I get asked this question all the time.

“Should I use outboard EQ or compression while recording?”

My answer?

It depends.

If you’ve watched my Understanding EQ videos then you should have a solid grasp on how to use EQ plugin to make the most out of your tracks.

And if you’re confident with an EQ plugin, you should be just as confident with an outboard EQ (like the 3-band EQ on my Presonus Eureka channel strip).

A few things to keep in mind with outboard EQ:

1. It’s permanent.

You can’t go back and “un-EQ” a poorly EQ’d track once it’s recorded.

2. Keep it subtle.

At least at first. Rather than doing huge EQ cuts and boosts. Start small. You can always add more EQ to the track later, inside the comfort and safety of your DAW.

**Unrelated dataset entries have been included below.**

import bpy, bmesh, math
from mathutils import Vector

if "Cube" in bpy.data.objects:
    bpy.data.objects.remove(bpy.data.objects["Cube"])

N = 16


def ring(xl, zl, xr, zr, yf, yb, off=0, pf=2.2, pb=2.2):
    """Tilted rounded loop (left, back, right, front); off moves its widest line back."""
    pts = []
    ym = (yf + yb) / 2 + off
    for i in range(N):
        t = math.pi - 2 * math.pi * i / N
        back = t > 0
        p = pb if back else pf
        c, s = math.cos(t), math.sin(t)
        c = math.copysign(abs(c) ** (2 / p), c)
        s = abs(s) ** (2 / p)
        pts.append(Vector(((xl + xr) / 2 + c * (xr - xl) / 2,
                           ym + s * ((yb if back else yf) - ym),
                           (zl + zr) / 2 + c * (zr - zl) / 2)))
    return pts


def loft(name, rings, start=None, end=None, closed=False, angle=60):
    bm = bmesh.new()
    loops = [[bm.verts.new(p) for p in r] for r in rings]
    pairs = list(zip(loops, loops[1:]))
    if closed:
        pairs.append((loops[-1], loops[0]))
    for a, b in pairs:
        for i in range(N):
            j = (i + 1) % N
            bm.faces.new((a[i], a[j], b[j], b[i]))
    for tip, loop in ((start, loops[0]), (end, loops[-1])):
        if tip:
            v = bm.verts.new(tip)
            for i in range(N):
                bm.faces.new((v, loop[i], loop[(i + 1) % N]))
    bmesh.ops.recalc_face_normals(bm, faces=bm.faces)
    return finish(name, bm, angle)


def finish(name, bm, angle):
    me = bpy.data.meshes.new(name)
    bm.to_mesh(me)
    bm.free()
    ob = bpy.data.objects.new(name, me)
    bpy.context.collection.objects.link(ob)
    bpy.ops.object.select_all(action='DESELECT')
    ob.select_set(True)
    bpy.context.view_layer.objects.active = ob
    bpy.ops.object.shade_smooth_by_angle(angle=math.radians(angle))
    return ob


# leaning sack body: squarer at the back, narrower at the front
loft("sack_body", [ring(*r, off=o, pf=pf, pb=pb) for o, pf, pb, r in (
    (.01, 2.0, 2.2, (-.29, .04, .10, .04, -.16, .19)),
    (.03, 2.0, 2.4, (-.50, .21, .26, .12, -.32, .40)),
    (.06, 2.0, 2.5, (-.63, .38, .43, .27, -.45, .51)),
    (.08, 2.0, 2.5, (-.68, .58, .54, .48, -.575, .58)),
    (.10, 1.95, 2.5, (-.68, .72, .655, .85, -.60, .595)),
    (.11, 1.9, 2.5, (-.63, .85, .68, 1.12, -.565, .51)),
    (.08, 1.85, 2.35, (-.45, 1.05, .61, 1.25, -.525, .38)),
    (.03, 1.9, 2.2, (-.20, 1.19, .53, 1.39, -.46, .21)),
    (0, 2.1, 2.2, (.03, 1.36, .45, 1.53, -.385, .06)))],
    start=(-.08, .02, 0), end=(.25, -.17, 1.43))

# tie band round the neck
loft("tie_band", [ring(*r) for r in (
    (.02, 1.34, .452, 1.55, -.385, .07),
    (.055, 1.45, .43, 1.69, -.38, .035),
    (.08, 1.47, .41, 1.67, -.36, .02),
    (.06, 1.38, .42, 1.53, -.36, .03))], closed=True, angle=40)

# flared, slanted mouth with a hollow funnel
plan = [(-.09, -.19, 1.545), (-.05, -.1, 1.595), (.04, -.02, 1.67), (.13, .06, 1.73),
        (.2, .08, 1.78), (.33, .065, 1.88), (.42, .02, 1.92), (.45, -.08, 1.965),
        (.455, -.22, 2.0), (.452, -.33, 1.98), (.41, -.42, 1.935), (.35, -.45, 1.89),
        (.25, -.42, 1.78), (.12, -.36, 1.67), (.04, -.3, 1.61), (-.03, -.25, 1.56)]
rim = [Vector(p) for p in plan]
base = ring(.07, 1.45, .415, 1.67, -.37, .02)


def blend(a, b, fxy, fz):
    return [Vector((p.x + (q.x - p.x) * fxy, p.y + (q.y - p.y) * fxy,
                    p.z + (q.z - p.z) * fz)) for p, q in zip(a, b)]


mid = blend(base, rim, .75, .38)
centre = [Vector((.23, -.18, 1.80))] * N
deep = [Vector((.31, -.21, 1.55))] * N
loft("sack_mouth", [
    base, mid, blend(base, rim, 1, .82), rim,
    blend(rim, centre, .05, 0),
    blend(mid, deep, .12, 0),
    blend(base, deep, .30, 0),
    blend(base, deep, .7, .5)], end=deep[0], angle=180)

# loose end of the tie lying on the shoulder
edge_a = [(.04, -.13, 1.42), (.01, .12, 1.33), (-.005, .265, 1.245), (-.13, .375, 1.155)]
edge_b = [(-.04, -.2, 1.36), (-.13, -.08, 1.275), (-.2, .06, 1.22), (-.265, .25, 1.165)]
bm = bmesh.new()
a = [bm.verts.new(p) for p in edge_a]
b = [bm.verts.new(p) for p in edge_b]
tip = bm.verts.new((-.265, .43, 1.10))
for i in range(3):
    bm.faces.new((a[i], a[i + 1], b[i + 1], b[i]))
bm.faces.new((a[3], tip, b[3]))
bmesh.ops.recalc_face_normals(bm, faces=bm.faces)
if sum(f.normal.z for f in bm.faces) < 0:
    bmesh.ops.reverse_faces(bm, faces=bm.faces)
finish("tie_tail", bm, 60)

3. Adjust the source FIRST.

If you’re using a microphone and aren’t happy with the tone, move the mic before you move an EQ knob. If you’re recording bass direct, have the bassist change his tone first (if possible) before reaching for the EQ.

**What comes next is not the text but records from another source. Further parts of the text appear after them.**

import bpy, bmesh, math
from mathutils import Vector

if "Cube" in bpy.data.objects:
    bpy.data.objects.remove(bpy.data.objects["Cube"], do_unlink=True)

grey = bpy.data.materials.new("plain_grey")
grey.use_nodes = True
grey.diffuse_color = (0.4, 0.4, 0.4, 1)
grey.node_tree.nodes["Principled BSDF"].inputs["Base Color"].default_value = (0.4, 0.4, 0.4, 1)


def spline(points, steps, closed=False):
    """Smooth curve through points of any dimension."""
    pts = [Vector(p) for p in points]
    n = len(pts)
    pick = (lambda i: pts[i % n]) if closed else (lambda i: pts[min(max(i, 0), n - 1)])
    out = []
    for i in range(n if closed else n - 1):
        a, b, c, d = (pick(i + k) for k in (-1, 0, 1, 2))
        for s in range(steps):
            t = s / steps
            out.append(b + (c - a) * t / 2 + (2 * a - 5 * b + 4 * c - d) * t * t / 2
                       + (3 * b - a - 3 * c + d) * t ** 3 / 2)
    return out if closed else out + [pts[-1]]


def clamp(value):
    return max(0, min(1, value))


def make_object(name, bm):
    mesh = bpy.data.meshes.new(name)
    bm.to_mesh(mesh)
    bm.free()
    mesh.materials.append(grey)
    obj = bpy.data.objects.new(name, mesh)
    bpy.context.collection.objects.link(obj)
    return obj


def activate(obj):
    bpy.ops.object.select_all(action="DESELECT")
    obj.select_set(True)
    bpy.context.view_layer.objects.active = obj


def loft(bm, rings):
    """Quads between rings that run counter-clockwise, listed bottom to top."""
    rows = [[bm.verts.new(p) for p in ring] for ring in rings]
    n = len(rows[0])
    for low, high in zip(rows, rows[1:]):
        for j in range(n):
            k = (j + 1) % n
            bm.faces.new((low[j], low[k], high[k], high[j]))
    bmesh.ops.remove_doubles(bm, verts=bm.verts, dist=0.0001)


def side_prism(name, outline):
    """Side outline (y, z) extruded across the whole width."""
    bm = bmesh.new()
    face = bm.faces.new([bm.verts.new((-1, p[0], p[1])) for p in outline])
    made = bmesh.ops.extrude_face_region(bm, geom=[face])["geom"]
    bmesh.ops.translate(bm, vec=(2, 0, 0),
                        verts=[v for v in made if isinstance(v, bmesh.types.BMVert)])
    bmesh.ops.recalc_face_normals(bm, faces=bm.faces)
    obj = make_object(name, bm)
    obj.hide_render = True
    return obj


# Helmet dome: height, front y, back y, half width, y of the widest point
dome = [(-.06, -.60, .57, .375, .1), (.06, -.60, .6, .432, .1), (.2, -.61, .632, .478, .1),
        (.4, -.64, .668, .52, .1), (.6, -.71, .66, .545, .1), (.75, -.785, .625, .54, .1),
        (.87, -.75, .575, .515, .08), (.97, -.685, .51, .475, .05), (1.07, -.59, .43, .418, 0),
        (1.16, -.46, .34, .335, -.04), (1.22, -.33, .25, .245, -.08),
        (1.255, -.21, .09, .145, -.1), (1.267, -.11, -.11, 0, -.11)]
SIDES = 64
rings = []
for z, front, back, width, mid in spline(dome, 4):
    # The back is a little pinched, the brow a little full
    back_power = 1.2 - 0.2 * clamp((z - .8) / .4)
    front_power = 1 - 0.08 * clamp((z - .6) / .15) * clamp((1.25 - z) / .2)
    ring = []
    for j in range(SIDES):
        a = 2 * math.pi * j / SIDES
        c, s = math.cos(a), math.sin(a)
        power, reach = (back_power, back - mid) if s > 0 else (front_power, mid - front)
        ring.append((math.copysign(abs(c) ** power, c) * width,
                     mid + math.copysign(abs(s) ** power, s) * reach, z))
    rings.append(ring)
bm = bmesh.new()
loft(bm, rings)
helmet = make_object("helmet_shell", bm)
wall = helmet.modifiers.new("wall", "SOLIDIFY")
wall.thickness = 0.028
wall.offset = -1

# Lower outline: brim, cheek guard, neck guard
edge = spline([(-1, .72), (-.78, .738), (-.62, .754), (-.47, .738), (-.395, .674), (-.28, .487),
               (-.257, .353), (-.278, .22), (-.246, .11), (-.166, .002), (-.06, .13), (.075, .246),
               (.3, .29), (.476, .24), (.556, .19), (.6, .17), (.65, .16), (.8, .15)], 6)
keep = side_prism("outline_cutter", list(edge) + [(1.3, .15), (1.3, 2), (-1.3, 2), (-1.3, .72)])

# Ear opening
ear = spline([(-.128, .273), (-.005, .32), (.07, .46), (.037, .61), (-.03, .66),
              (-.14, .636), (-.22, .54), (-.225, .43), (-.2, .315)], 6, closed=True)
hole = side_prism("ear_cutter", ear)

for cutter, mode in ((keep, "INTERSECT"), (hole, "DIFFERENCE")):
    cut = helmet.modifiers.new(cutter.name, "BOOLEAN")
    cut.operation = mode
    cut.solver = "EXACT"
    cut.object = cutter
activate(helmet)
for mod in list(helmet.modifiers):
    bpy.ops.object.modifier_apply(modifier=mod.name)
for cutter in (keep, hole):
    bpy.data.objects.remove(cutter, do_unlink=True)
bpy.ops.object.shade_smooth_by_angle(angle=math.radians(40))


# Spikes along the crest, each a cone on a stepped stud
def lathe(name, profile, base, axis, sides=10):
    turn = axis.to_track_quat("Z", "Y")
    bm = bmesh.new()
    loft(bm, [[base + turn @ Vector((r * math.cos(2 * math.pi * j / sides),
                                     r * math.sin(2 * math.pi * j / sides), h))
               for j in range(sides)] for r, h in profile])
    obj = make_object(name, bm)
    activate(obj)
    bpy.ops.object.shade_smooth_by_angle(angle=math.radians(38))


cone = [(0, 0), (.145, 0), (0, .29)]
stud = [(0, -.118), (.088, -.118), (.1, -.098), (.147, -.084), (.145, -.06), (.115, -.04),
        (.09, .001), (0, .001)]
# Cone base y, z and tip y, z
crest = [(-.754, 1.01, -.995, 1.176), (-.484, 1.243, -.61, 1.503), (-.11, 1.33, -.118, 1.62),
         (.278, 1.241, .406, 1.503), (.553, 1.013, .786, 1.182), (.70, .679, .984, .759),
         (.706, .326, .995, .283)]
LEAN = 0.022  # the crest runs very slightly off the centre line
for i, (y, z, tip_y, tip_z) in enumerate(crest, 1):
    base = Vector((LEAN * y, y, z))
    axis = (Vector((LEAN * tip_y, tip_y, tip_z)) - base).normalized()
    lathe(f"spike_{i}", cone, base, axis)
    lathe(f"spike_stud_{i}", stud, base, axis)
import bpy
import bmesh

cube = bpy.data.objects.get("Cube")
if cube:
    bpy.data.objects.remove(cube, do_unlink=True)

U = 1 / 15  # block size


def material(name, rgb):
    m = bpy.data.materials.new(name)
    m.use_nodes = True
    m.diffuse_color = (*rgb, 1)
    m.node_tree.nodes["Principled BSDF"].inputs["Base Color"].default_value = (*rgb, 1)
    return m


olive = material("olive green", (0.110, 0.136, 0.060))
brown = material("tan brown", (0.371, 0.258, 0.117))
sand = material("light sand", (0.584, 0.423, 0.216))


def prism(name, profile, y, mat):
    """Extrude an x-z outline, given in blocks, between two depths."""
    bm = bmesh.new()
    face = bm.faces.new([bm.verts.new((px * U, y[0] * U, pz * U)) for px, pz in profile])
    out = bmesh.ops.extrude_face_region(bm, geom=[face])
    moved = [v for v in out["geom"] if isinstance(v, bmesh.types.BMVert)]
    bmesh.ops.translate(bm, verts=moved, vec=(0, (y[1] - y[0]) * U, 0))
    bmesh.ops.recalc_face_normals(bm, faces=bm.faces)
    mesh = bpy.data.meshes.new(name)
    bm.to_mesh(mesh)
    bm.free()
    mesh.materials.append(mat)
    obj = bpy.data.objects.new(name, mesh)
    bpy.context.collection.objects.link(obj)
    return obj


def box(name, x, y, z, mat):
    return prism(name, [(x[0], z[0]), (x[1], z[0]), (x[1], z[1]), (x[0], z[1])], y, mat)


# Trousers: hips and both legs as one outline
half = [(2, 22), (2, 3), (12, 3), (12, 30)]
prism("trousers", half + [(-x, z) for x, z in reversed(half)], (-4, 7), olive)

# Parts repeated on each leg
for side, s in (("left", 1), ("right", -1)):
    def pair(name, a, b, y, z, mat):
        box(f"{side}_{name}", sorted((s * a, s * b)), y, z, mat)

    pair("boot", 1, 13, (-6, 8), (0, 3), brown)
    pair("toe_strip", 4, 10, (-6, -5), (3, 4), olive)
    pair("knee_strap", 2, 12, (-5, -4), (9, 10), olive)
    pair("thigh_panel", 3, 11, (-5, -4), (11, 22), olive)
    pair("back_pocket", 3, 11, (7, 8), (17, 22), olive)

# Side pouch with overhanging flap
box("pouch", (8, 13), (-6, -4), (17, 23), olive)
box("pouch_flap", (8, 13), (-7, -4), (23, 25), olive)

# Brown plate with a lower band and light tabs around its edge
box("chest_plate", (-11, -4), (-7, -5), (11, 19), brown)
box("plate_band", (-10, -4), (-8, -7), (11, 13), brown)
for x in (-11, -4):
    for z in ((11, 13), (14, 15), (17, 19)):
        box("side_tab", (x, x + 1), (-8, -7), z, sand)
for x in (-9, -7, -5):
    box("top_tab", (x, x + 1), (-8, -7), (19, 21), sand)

4. Have a good WHY.

If you can’t tell me WHY you’re using that EQ, then it’s probably best you don’t use it.

As you can probably tell, as cool as outboard EQ can be, it can be a thorn in your side if you don’t know how to use it right, causing many more problems than it fixes.

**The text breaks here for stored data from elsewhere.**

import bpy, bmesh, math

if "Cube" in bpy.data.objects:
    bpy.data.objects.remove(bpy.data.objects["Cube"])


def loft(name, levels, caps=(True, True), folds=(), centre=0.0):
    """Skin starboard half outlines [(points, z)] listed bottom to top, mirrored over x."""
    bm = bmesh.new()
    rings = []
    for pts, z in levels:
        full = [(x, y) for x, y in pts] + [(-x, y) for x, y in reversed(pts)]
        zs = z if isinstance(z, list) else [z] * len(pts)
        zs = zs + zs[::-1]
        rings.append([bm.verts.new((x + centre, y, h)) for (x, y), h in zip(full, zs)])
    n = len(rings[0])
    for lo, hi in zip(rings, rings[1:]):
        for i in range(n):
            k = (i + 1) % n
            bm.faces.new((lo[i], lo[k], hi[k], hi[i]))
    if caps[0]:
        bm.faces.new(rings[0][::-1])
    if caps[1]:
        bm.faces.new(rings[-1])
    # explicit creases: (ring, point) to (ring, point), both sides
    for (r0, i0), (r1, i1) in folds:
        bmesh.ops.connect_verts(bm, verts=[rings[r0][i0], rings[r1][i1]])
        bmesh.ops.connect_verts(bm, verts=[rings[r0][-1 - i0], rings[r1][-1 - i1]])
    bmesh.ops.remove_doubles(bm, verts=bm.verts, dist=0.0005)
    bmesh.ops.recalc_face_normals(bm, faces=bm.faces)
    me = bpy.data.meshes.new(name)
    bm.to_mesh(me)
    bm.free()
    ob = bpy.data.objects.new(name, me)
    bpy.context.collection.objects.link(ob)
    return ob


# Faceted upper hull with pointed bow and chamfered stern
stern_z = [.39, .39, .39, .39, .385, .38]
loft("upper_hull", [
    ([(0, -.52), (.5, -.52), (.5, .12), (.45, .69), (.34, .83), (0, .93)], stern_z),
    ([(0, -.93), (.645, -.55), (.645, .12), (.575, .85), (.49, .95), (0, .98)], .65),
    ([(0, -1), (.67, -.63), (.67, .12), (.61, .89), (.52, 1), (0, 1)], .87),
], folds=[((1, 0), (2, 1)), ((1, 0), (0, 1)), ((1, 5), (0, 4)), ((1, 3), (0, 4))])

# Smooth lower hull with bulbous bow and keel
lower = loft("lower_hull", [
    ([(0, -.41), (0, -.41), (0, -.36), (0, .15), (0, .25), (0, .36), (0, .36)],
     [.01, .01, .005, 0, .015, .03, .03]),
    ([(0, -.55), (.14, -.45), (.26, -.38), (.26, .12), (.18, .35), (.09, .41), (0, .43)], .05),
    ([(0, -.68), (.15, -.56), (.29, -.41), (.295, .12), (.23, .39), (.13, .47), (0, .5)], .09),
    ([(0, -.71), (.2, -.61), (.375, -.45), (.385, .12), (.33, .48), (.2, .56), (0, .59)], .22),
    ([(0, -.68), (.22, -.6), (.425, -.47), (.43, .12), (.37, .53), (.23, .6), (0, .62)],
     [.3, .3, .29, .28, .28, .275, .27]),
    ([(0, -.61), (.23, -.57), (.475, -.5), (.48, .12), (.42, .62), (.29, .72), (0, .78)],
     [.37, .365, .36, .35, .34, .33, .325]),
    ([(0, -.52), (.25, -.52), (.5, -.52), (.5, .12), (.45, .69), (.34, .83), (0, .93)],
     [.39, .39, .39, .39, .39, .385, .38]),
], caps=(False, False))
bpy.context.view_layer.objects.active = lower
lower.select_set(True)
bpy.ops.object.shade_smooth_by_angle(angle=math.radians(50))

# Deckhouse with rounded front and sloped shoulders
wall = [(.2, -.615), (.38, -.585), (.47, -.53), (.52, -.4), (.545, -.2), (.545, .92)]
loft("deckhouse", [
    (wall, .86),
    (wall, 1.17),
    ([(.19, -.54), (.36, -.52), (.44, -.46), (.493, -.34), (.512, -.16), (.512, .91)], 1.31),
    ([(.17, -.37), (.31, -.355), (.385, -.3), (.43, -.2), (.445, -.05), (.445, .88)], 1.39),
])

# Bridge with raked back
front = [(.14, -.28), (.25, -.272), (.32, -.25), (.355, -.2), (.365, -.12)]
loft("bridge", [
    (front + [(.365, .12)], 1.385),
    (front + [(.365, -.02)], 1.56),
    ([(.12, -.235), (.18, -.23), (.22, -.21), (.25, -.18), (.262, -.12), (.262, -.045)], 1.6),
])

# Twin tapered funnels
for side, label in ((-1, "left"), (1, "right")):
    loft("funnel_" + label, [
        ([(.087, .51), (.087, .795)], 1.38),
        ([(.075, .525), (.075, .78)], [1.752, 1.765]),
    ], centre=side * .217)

However, if you know how to EQ the right way, outboard EQ is just another way to show off your skillz. Dialing in the right frequencies will become second nature to you.

To learn how to be a confident EQ ninja, go here: